Goal of the exercise: Wherever the string "copysign" appears in the records, return the line that holds it.

Data extracted from a collection:
▼
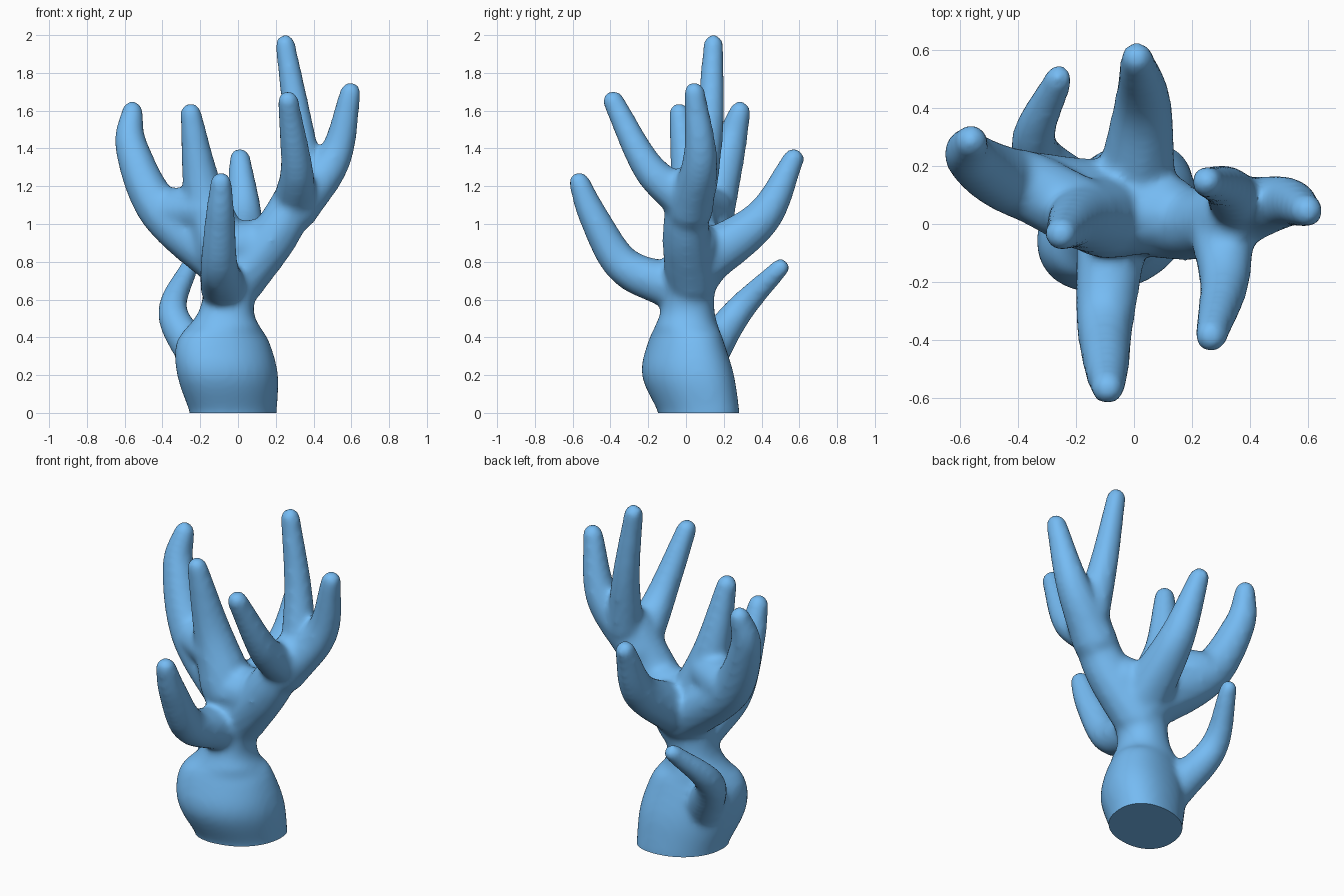
import bpy, bmesh, math
from mathutils import Vector, Matrix

if "Cube" in bpy.data.objects:
    bpy.data.objects.remove(bpy.data.objects["Cube"])

TIP = .056      # shared fingertip radius


def catmull(pts, steps):
    """Smooth samples through the points, with t running 0..1."""
    p = [Vector(v) for v in pts]
    p = [2 * p[0] - p[1]] + p + [2 * p[-1] - p[-2]]
    n = len(pts) - 1
    for k in range(n * steps + 1):
        i = min(k // steps, n - 1)
        t = k / steps - i
        a, b, c, d = p[i:i + 4]
        yield k / (n * steps), .5 * (2 * b + (c - a) * t + (2 * a - 5 * b + 4 * c - d) * t * t
                                     + (3 * b - a - 3 * c + d) * t ** 3)


def add_branch(bm, root, *path, tip=TIP):
    """Tapering rounded finger, swept with spheres."""
    for t, p in catmull(path, 14):
        bmesh.ops.create_icosphere(bm, subdivisions=2, radius=root + (tip - root) * t + .004,
                                   matrix=Matrix.Translation(p))


def add_base(bm, *sections, sides=32):
    """Loft through sections (z, centre x, centre y, half width, half depth)."""
    samples = [Vector(s) for _, s in catmull(sections, 4)]
    foot = samples[0].copy()
    foot[0] = -.06                          # trimmed flat later
    rings = []
    for z, cx, cy, rx, ry in [foot] + samples:
        skew = .25 if z < .45 else 0        # foot is longer along one diagonal
        ring = []
        for k in range(sides):
            a = math.tau * k / sides
            c, s = math.cos(a), math.sin(a + skew)
            ring.append(bm.verts.new((cx + rx * math.copysign(abs(c) ** .92, c),
                                      cy + ry * math.copysign(abs(s) ** .92, s), z)))
        rings.append(ring)
    for a, b in zip(rings, rings[1:]):
        for k in range(sides):
            n = (k + 1) % sides
            bm.faces.new((a[k], a[n], b[n], b[k]))
    bm.faces.new(rings[0][::-1])
    bm.faces.new(rings[-1])


bm = bmesh.new()
# Swollen foot and narrow neck
add_base(bm, (0, -.025, .07, .23, .215), (.2, -.055, .01, .268, .245), (.38, -.08, 0, .245, .2),
         (.55, -.06, .01, .142, .14), (.82, 0, .035, .17, .135))
# Crown where the fingers meet, and the web between left and upright fingers
add_branch(bm, .14, (-.09, .02, .87), (.1, .04, .89), tip=.135)
add_branch(bm, .12, (-.36, .13, 1.07), (-.17, .03, 1.08), tip=.125)
# Front finger
add_branch(bm, .122, (-.08, -.08, .67), (-.1, -.33, .78), (-.095, -.49, 1.04), (-.09, -.565, 1.22))
# Low finger at the back left of the foot
add_branch(bm, .11, (-.2, .1, .28), (-.345, .27, .53), (-.26, .5, .77), tip=.048)
# Left finger
add_branch(bm, .15, (-.03, .06, .77), (-.4, .14, 1.06), (-.562, .23, 1.4), (-.56, .285, 1.595))
# Upright finger
add_branch(bm, .15, (-.1, .03, .9), (-.19, .02, 1.2), (-.25, -.035, 1.585))
# Back finger
add_branch(bm, .145, (0, .08, .8), (.03, .4, 1.03), (.01, .57, 1.345))
# Right limb with its tall, outer and front fingers
add_branch(bm, .14, (0, .03, .7), (.2, 0, .95), (.34, .02, 1.2), tip=.11)
add_branch(bm, .1, (.36, .07, 1.22), (.315, .125, 1.55), (.25, .145, 1.95), tip=.053)
add_branch(bm, .125, (.3, .02, 1.08), (.51, .075, 1.35), (.595, .045, 1.695))
add_branch(bm, .115, (.3, 0, 1.12), (.31, -.2, 1.3), (.265, -.385, 1.65))

mesh = bpy.data.meshes.new("branching_coral")
bm.to_mesh(mesh)
bm.free()
coral = bpy.data.objects.new("branching_coral", mesh)
bpy.context.collection.objects.link(coral)
bpy.context.view_layer.objects.active = coral
coral.select_set(True)

# Fuse into one skin and soften the junctions
remesh = coral.modifiers.new("fuse", 'REMESH')
remesh.mode = 'VOXEL'
remesh.voxel_size = .016
soften = coral.modifiers.new("soften", 'SMOOTH')
soften.factor = .5
soften.iterations = 18
bpy.ops.object.convert(target='MESH')

# Flat foot at z = 0
bm = bmesh.new()
bm.from_mesh(coral.data)
bmesh.ops.bisect_plane(bm, geom=bm.verts[:] + bm.edges[:] + bm.faces[:],
                       plane_co=(0, 0, 0), plane_no=(0, 0, 1), clear_inner=True)
bmesh.ops.holes_fill(bm, edges=[e for e in bm.edges if e.is_boundary], sides=0)
bm.to_mesh(coral.data)
bm.free()
bpy.ops.object.shade_smooth_by_angle(angle=math.radians(40))

# Blue coral
blue = bpy.data.materials.new("coral_blue")
blue.diffuse_color = (.18, .5, .9, 1)
blue.use_nodes = True
blue.node_tree.nodes["Principled BSDF"].inputs["Base Color"].default_value = blue.diffuse_color
coral.data.materials.clear()
coral.data.materials.append(blue)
▲
Exercise result:
            ring.append(bm.verts.new((cx + rx * math.copysign(abs(c) ** .92, c),
                                      cy + ry * math.copysign(abs(s) ** .92, s), z)))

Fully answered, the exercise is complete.